Why remote work means more surveillance – and less freedom

| July 26, 2021

Employee surveillance software is the new future to help manage the post COVID remote office, according to workplace consultant, Maureen Kyne of Maureen Kyne & Associates.

There is a strong business case for time tracking software and staff surveillance as more employees opt to work from home.

The rise in home working has seen a growth in workplace surveillance and more companies are relying on the technology to help manage employees without ‘line of sight’.

However companies must strike the correct balance between respecting the personal information of staff members and the employers’ right to monitor, particularly now the line between work and home is blurred.

Remote work and hybrid offices have presented workers with many freedoms – but it is more complex than simply working from a laptop.

COVID has turned the workplace upside down so employers want to understand how people work, when they’re most productive, and how their diary and workload looks in a remote or hybrid environment.

To maintain the trust of the workforce, managers need to work with employees and explain the motive for its use and that it is not a finger pointing exercise.

It makes smart business sense; it gives you accuracy, a better understanding of productivity and performance and it is helping companies anticipate changing roles and expectations in the post COVID environment.

I think you have to put a lot of trust in someone that is working remotely because the boss may have no idea what employees are doing all day.

What employers can’t do is install monitoring software without advising employees they’re doing so and getting their written consent.

Employee digital monitoring and how to introduce it responsibly to your workplace:

  • Remote work creates new expectations: Just as the office provided a level of assurance that employees were doing their job well, digital monitoring tools help managers ensure employee efficiencies and performance expectations are met. Ms Kyne says if the current trend towork from home continues, tracking technology will become the norm and ultimately take the place of a manager’s eyes.
  • New office means new roles: Information provided from the technology can identify strengths and weaknesses in teams, identify productivity levels, determine new roles, redefine leadership roles and give managers a visibility over their remote workforce so they can offer regular feedback.
  • Client accountability:When COVID upended workers and forced them to work from home, it also demands greater client accountability. Clients want assurances their needs are being met remotely.Monitoring technology allows for billable hours, time management and project status to be tracked to justify contracts and assure the same level of customer service and sales exists and it will continue to be delivered.
  • Clear communications and transparency: Companies need to clarify the new workplace rules and ensure workers understand why and how they are being monitored. A clear workplace surveillance policy setting out rules for use of email, chat, social platforms, Internet use and using company property will remind employees they are still subject to the company’s workplace policies.
  • Surveillance agreement: Have a clearly defined electronic surveillance policy in place and obtain written employee consent. Ensure all workers are aware of the monitoring techniques being used and they understand their responsibilities in the remote workplace. Explain the information and material from surveillance is for employment purposes only and will not be sold or used by a third party.

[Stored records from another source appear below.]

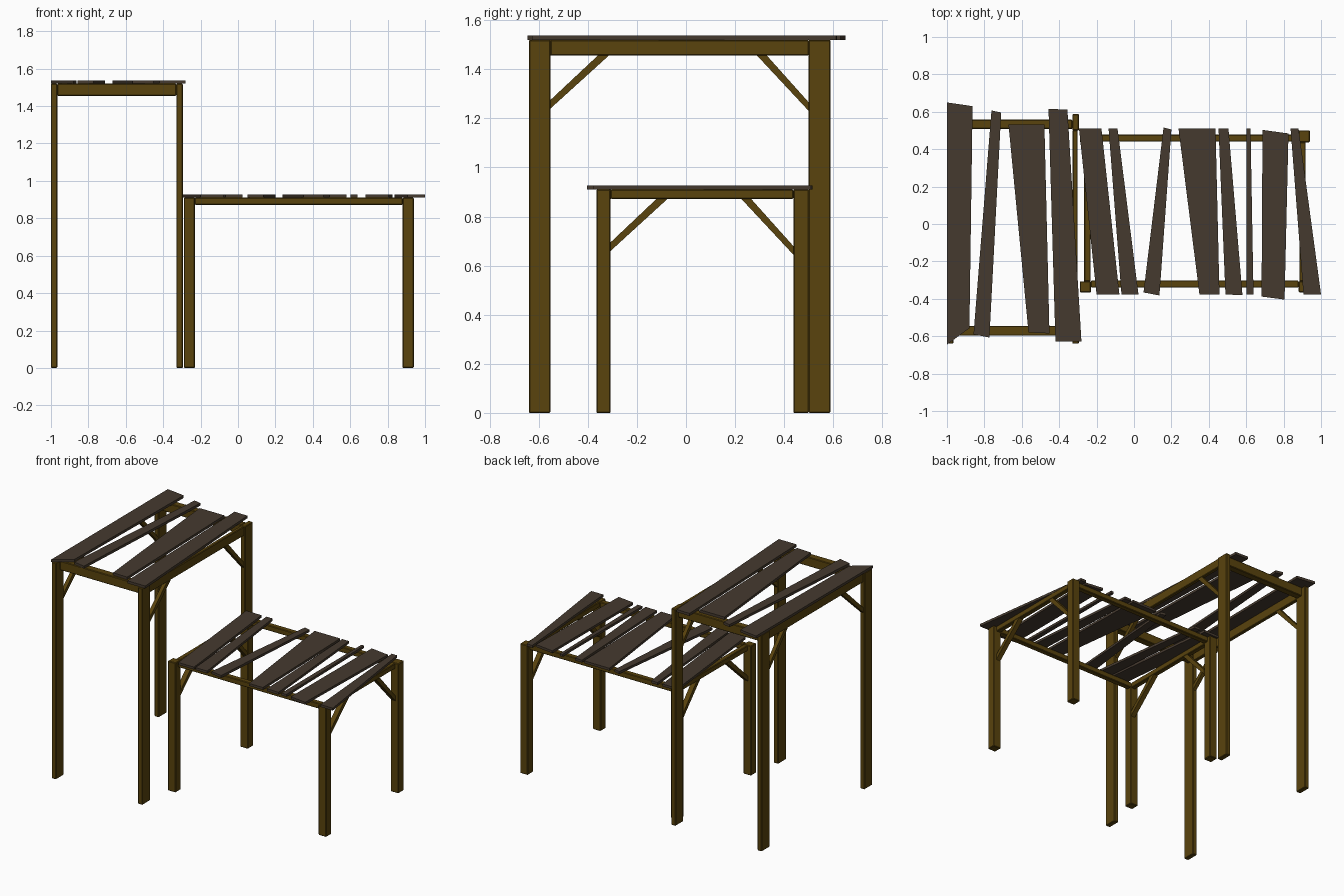
import bpy, bmesh

if "Cube" in bpy.data.objects:
    bpy.data.objects.remove(bpy.data.objects["Cube"])

def material(name, col):
    m = bpy.data.materials.new(name)
    m.diffuse_color = (*col, 1)
    m.use_nodes = True
    m.node_tree.nodes["Principled BSDF"].inputs["Base Color"].default_value = m.diffuse_color
    return m

FRAME = material("frame_wood", (0.10, 0.056, 0.004))
PLANK = material("plank_wood", (0.06, 0.042, 0.028))

def prism(name, pts, offset, mat, bevel=0.0):
    """Extrude a flat polygon of 3D points along an offset vector."""
    bm = bmesh.new()
    face = bm.faces.new([bm.verts.new(p) for p in pts])
    new = bmesh.ops.extrude_face_region(bm, geom=[face])["geom"]
    bmesh.ops.translate(bm, vec=offset, verts=[g for g in new if isinstance(g, bmesh.types.BMVert)])
    bmesh.ops.recalc_face_normals(bm, faces=bm.faces)
    me = bpy.data.meshes.new(name)
    bm.to_mesh(me)
    bm.free()
    me.materials.append(mat)
    ob = bpy.data.objects.new(name, me)
    bpy.context.collection.objects.link(ob)
    if bevel:
        b = ob.modifiers.new("edge", 'BEVEL')
        b.width, b.segments = bevel, 1
    return ob

def box(name, x, y, z):
    pts = [(x[0], y[0], z[0]), (x[1], y[0], z[0]), (x[1], y[1], z[0]), (x[0], y[1], z[0])]
    return prism(name, pts, (0, 0, z[1] - z[0]), FRAME, 0.004)

def table(name, xs, ys, top, rail_z, cross_ys, side_xs, braces):
    # legs in the four corners
    for i, x in enumerate(xs):
        for j, y in enumerate(ys):
            box(f"{name}_leg_{i}{j}", x, y, (0, top))
    # front and back rails
    for i, y in enumerate(cross_ys):
        box(f"{name}_cross_rail_{i}", (xs[0][1], xs[1][0]), y, (rail_z, top))
    for i, x in enumerate(side_xs):
        # side rails
        box(f"{name}_side_rail_{i}", x, (ys[0][1], ys[1][0]), (rail_z, top))
        # diagonal braces, cut flush with leg and rail
        for j, (yl, zl, ya, yb) in enumerate(braces):
            pts = [(x[0], yl, zl), (x[0], yb, rail_z), (x[0], ya, rail_z), (x[0], yl, zl + 0.035)]
            prism(f"{name}_brace_{i}{j}", pts, (x[1] - x[0], 0, 0), FRAME)

table("tall_table", [(-1.0, -0.966), (-0.33, -0.295)], [(-0.64, -0.552), (0.5, 0.588)],
      1.52, 1.455, [(-0.597, -0.545), (0.508, 0.558)], [(-0.993, -0.967), (-0.328, -0.302)],
      [(-0.552, 1.24, -0.36, -0.315), (0.5, 1.23, 0.33, 0.29)])
table("low_table", [(-0.29, -0.23), (0.88, 0.94)], [(-0.365, -0.307), (0.437, 0.5)],
      0.91, 0.872, [(-0.34, -0.302), (0.44, 0.478)], [(-0.266, -0.232), (0.884, 0.918)],
      [(-0.307, 0.66, -0.12, -0.075), (0.437, 0.645, 0.265, 0.225)])

# crooked planks: back-left, back-right, front-right, front-left corners
TALL = [(-1, .65, -.863, .63, -.88, -.557, -1, -.645),
        (-.762, .607, -.71, .596, -.773, -.607, -.858, -.59),
        (-.671, .532, -.479, .532, -.452, -.585, -.564, -.58),
        (-.457, .615, -.356, .612, -.281, -.628, -.42, -.628)]
LOW = [(-.294, .51, -.174, .51, -.078, -.377, -.2, -.377),
       (-.136, .51, -.088, .51, .024, -.377, -.067, -.377),
       (.158, .516, .2, .505, .136, -.382, .051, -.366),
       (.238, .51, .436, .51, .457, -.377, .35, -.377),
       (.452, .51, .505, .51, .58, -.38, .489, -.377),
       (.602, .51, .623, .51, .639, -.377, .602, -.377),
       (.687, .503, .826, .484, .805, -.404, .682, -.388),
       (.837, .51, .88, .51, 1.0, -.377, .906, -.377)]
for name, planks, z, t in (("tall_plank", TALL, 1.52, 0.018), ("low_plank", LOW, 0.91, 0.017)):
    for i, p in enumerate(planks):
        prism(f"{name}_{i}", [(p[k], p[k + 1], z) for k in (0, 2, 4, 6)], (0, 0, t), PLANK)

Before the pandemic, many companies didn’t believe that remote work was a viable concept – but the problem was never about getting the work done.

The problem lies in how to keep employees engaged to work in the remote environment and their ability to deliver and be productive outside of the traditional office environment.

Monitoring software will become a company’s best friend as managers try and predictwhat types of activities are associated with higher productivity, effectiveness of teams, what time of day employees are more productive, what kind of breaks might help staff become more productive and engaged.

Just as employees have adjusted to their emails being monitored, search engines being tracked and mandatory drug and alcohol tests, surveillance technology will become the norm to ensure employee efficiencies and performance expectations are met.